The SEC’s new rules unfairly impose higher burdens on SPACs than on traditional initial public offerings and, as SEC Commissioner Hester Peirce recognized, “will render SPACs a much less useful pathway for companies to enter the public markets.” That’s a harmful result for entrepreneurs and investors alike, both of whom suffer when options to access the public markets are limited.
These new SPAC rules are bad enough, but buried within the SEC’s rule release is guidance with a broader, and potentially more damaging, reach.
The SEC’s guidance interprets the Investment Company Act of 1940, which regulates companies that are primarily engaged in investing and whose own securities are offered to the public (like mutual funds). And the new interpretation makes SPACs—but not just SPACs—vulnerable to the SEC determinations that they are investment companies and should be regulated as such.
In the rulemaking process, the SEC grappled with how to treat SPACs under the Investment Company Act. The SEC’s concern was largely that “the longer a SPAC” operates before merging with a target company, “the more likely investors will come to view the SPAC as a fund‐like investment.”
That premise is flawed, and as SEC commissioner Mark Uyeda explains, judging an entity’s investment company status by the length of time it has been operating is not the right test. In order to be an investment company, a securities issuer must be engaged “in the business of investing, reinvesting, or trading in securities.” While some SPACs might be using investor proceeds in that way, the fact that a SPAC hasn’t merged with a private company within a set period of time isn’t really relevant to that inquiry.
But the SEC nevertheless issued guidance suggesting that a SPAC that operates for a period of more than 12 or 18 months before completing a merger with a private company may be required to register as an investment company. That’s a problem for SPACs, which have often operated with deadlines of 18–24 months to complete their transactions.
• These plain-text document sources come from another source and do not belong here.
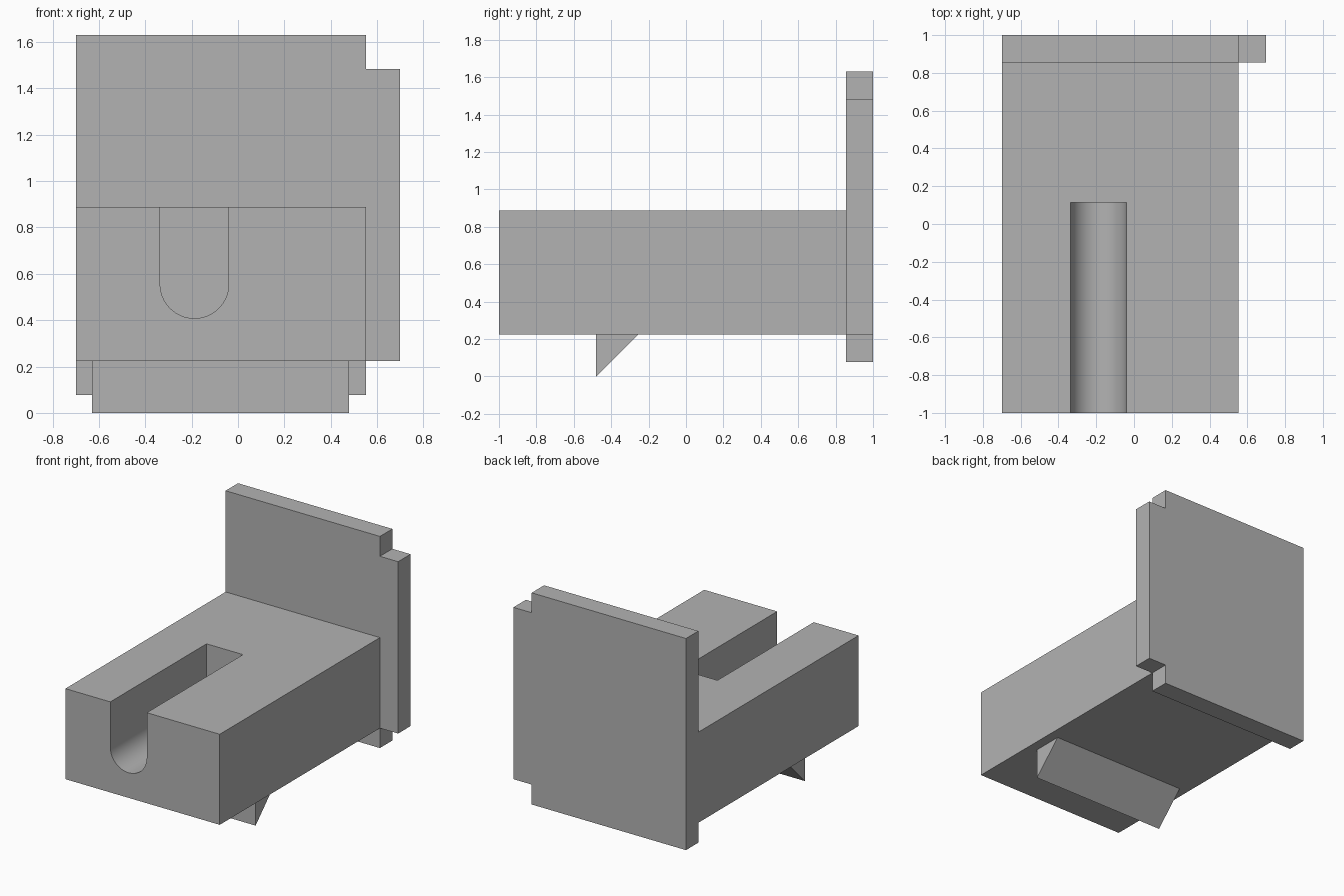
import bpy
import bmesh
import math
from mathutils import Vector

cube = bpy.data.objects.get("Cube")
if cube:
    bpy.data.objects.remove(cube, do_unlink=True)

GREY = (0.45, 0.45, 0.45, 1.0)
grey = bpy.data.materials.new("plain grey")
grey.use_nodes = True
grey.diffuse_color = GREY
grey.node_tree.nodes["Principled BSDF"].inputs["Base Color"].default_value = GREY


def extrude_profile(name, points, direction):
    """Extrude a closed 3D outline along a direction into a solid."""
    bm = bmesh.new()
    face = bm.faces.new([bm.verts.new(p) for p in points])
    result = bmesh.ops.extrude_face_region(bm, geom=[face], use_keep_orig=True)
    moved = [v for v in result["geom"] if isinstance(v, bmesh.types.BMVert)]
    bmesh.ops.translate(bm, verts=moved, vec=Vector(direction))
    bmesh.ops.recalc_face_normals(bm, faces=bm.faces)
    mesh = bpy.data.meshes.new(name)
    bm.to_mesh(mesh)
    bm.free()
    mesh.materials.append(grey)
    obj = bpy.data.objects.new(name, mesh)
    bpy.context.collection.objects.link(obj)
    return obj


LEFT, RIGHT = 0.552, -0.70
BASE, TOP = 0.224, 0.888
PLATE_FRONT = 0.856

# Main block
outline = [(RIGHT, BASE), (LEFT, BASE), (LEFT, TOP), (RIGHT, TOP)]
body = extrude_profile("body_block", [(x, -1, z) for x, z in outline],
                       (0, PLATE_FRONT + 1, 0))

# Round-bottomed slot, open at the front and top
SLOT_X, SLOT_Z, RADIUS, STEPS = -0.188, 0.556, 0.148, 32
slot = [(SLOT_X + RADIUS, 1.1), (SLOT_X - RADIUS, 1.1)]
for i in range(STEPS + 1):
    a = math.pi * (1 + i / STEPS)
    slot.append((SLOT_X + RADIUS * math.cos(a), SLOT_Z + RADIUS * math.sin(a)))
cutter = extrude_profile("slot_cutter", [(x, -1.1, z) for x, z in slot],
                         (0, 1.215, 0))

cut = body.modifiers.new("slot", "BOOLEAN")
cut.operation = "DIFFERENCE"
cut.solver = "EXACT"
cut.object = cutter
bpy.ops.object.select_all(action="DESELECT")
bpy.context.view_layer.objects.active = body
body.select_set(True)
bpy.ops.object.modifier_apply(modifier=cut.name)
bpy.data.objects.remove(cutter, do_unlink=True)
bpy.ops.object.shade_smooth_by_angle(angle=math.radians(30))

# Back plate with a stepped tab on its left edge
plate = [(RIGHT, 0.078), (LEFT, 0.078), (LEFT, BASE), (0.70, BASE),
         (0.70, 1.484), (LEFT, 1.484), (LEFT, 1.63), (RIGHT, 1.63)]
extrude_profile("back_plate", [(x, PLATE_FRONT, z) for x, z in plate],
                (0, 1 - PLATE_FRONT, 0))

# Wedge catch under the block
wedge = [(-0.48, 0), (-0.256, BASE), (-0.48, BASE)]
extrude_profile("wedge_catch", [(-0.63, y, z) for y, z in wedge], (1.109, 0, 0))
The guidance, though, isn’t just a problem for SPACs. For example, a pharmaceutical company that raises money for research and development, manages that money with investments while building its business, and takes more than a year to bring a drug to market may be vulnerable under the SEC’s guidance. Such an arrangement isn’t uncommon for biotech companies. Indeed, pharmaceutical company Moderna, which went public in 2018, didn’t produce a market‐ready vaccine until 2020. The same goes for other ventures—like air taxi or mining companies—that require a large infusion of capital for product development, as well as any company that temporarily receives investment income while building a product.
Such companies are not meant to fall within the bounds of the Investment Company Act. They aren’t mutual funds or the like, and those who invest in these companies aren’t looking to make gains based on the company’s investing skills. But the SEC’s guidance suggests that these companies, to be safe, may have to register as investment companies (or ensure that they take no more than a year to bring a product to market after raising money).
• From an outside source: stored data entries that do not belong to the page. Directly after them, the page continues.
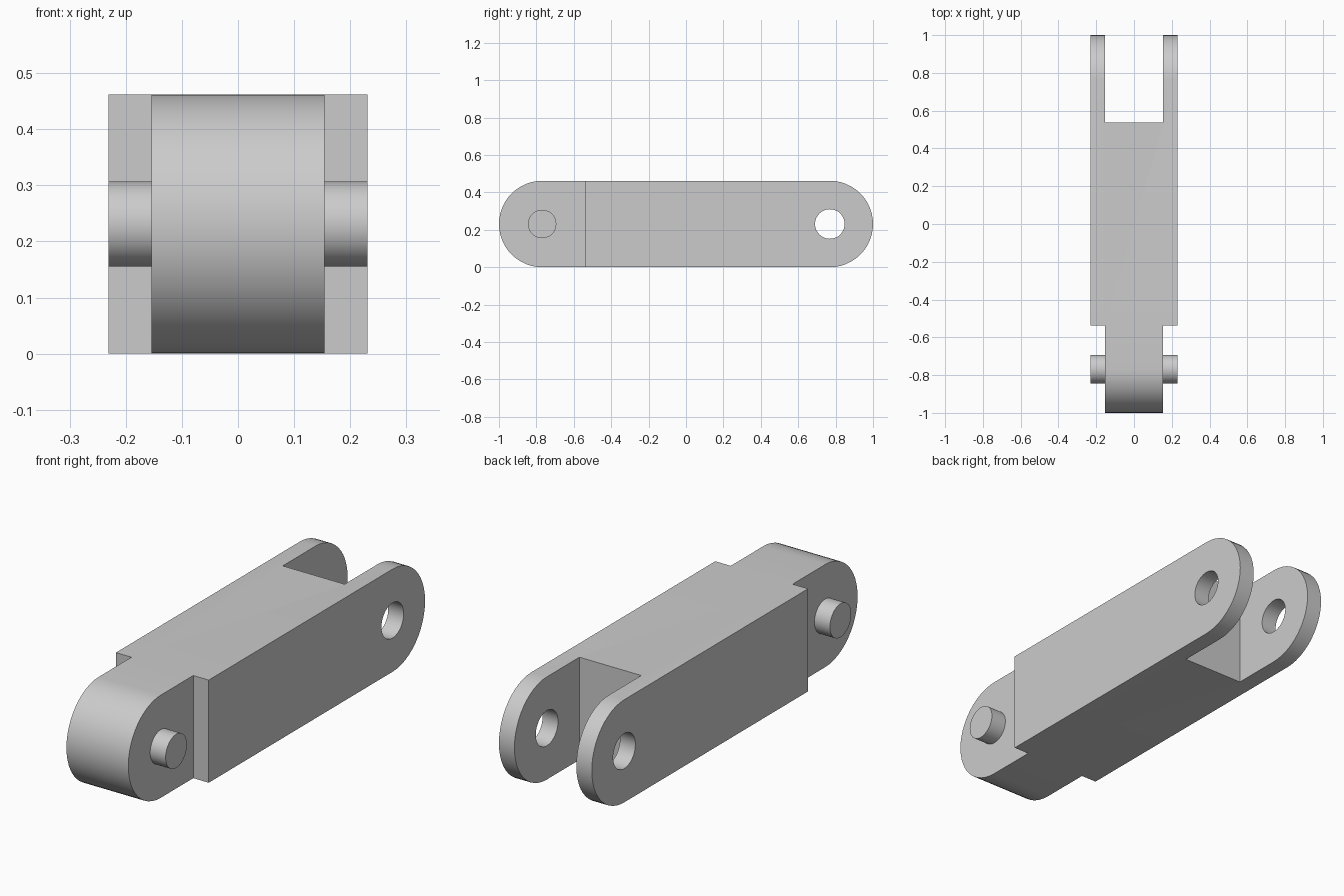
import bpy
import bmesh
from math import pi, sin, cos

cube = bpy.data.objects.get("Cube")
if cube:
    bpy.data.objects.remove(cube, do_unlink=True)

R = 0.231            # end radius, half height and half width
PIVOT = 1 - R        # distance of each pivot from the middle
INNER = 0.154        # half width of tongue and fork slot
SHOULDER = 0.538     # where the tongue and the slot begin
SEGMENTS = 48

grey = bpy.data.materials.new("light_grey")
grey.use_nodes = True
colour = (0.6, 0.6, 0.6, 1)
grey.diffuse_color = colour
grey.node_tree.nodes["Principled BSDF"].inputs["Base Color"].default_value = colour


def prism(name, outline, x0, x1):
    """Extrude a (y, z) outline along x."""
    bm = bmesh.new()
    face = bm.faces.new([bm.verts.new((x0, y, z)) for y, z in outline])
    new = bmesh.ops.extrude_face_region(bm, geom=[face])["geom"]
    bmesh.ops.translate(bm, vec=(x1 - x0, 0, 0),
                        verts=[v for v in new if isinstance(v, bmesh.types.BMVert)])
    bmesh.ops.recalc_face_normals(bm, faces=bm.faces)
    mesh = bpy.data.meshes.new(name)
    bm.to_mesh(mesh)
    bm.free()
    mesh.materials.append(grey)
    obj = bpy.data.objects.new(name, mesh)
    bpy.context.collection.objects.link(obj)
    return obj


def arc(y, radius, start, sweep, steps):
    return [(y + radius * cos(start + sweep * i / steps),
             R + radius * sin(start + sweep * i / steps)) for i in range(steps + 1)]


def circle(y, radius):
    return arc(y, radius, 0, 2 * pi, SEGMENTS)[:-1]


def box(y0, y1):
    return [(y0, -0.1), (y1, -0.1), (y1, 0.6), (y0, 0.6)]


def combine(target, tool, operation):
    mod = target.modifiers.new(tool.name, 'BOOLEAN')
    mod.operation = operation
    mod.solver = 'EXACT'
    mod.object = tool
    bpy.context.view_layer.objects.active = target
    bpy.ops.object.modifier_apply(modifier=mod.name)
    bpy.data.objects.remove(tool, do_unlink=True)


# Link body with rounded ends
stadium = (arc(PIVOT, R, -pi / 2, pi, SEGMENTS // 2)
           + arc(-PIVOT, R, pi / 2, pi, SEGMENTS // 2))
link = prism("chain_link", stadium, -R, R)

# Fork slot, pivot holes and the two tongue shoulders
combine(link, prism("fork_slot", box(SHOULDER, 1.2), -INNER, INNER), 'DIFFERENCE')
combine(link, prism("pivot_hole", circle(PIVOT, 0.079), -0.4, 0.4), 'DIFFERENCE')
for side in (-1, 1):
    combine(link, prism("shoulder_cut", box(-1.2, -SHOULDER), side * INNER, side * 0.4),
            'DIFFERENCE')

# Pivot pin through the tongue
combine(link, prism("pivot_pin", circle(-PIVOT, 0.0757), -R, R), 'UNION')

# Smooth the round surfaces, keep the edges sharp
bpy.ops.object.select_all(action='DESELECT')
link.select_set(True)
bpy.context.view_layer.objects.active = link
bpy.ops.object.shade_smooth_by_angle(angle=pi / 6)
At best, investment company status is a distraction for a company; at worst, it’s a barrier to the company’s existence. Being a registered investment company is no small undertaking. Law and regulation specify the activities that an investment company can engage in, require initial and ongoing disclosures to investors, and contain requirements around how such companies are organized. Investment companies must abide by rules covering accounting methodologies, recordkeeping, and auditing, among other rules regarding the fiduciary duties that they owe to their investors.
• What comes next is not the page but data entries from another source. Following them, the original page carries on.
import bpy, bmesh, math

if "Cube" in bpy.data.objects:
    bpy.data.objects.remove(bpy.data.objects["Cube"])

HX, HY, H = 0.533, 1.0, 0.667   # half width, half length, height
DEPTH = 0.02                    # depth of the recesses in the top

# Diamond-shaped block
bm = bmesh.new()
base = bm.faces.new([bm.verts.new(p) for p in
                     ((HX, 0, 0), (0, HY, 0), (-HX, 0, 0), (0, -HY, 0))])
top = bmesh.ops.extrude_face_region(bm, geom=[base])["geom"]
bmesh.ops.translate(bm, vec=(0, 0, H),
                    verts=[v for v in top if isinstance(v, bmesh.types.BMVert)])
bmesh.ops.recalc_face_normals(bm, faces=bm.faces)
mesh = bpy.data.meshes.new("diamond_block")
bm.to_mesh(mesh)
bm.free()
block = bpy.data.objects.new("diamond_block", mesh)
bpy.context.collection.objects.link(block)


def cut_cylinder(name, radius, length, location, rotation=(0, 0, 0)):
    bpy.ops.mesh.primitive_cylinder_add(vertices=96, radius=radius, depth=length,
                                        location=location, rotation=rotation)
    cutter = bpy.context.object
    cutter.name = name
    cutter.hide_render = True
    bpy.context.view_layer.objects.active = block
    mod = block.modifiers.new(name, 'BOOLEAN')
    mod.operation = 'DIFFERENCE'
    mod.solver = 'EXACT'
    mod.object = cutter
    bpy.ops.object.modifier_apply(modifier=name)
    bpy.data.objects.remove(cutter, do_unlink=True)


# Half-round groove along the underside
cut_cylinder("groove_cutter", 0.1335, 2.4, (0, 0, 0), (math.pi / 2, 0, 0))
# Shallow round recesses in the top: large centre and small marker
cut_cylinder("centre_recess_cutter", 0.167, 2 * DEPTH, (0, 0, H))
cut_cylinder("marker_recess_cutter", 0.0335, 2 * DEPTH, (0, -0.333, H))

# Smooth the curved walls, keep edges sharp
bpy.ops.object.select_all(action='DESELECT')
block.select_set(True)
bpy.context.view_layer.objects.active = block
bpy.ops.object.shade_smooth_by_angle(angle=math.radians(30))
Non‐financial companies should be focused—both financially and operationally—on their products, not on complying with SEC investment company regulations. The SEC should not be affecting the production of goods and services by subjecting these companies to arbitrary timelines. And economic growth should not be slowed because entrepreneurs fear treading in this new minefield.
While guidance, which isn’t subject to notice and comment rulemaking, shouldn’t have the force of law, the SEC confirmed the Division of Enforcement would consult this guidance when analyzing whether a company is required to register as an investment company. With that in mind, it’s easy to see how many companies—SPAC and non-SPAC—will treat the specified time periods as “ironclad deadlines.”
While the broader set of new rules for SPACs are likely to put the nail in the SPAC coffin, this guidance is an unwelcome continuation of the SEC’s quest to broaden its regulatory reach by placing a host of non‐financial companies at risk of regulation under the Investment Company Act.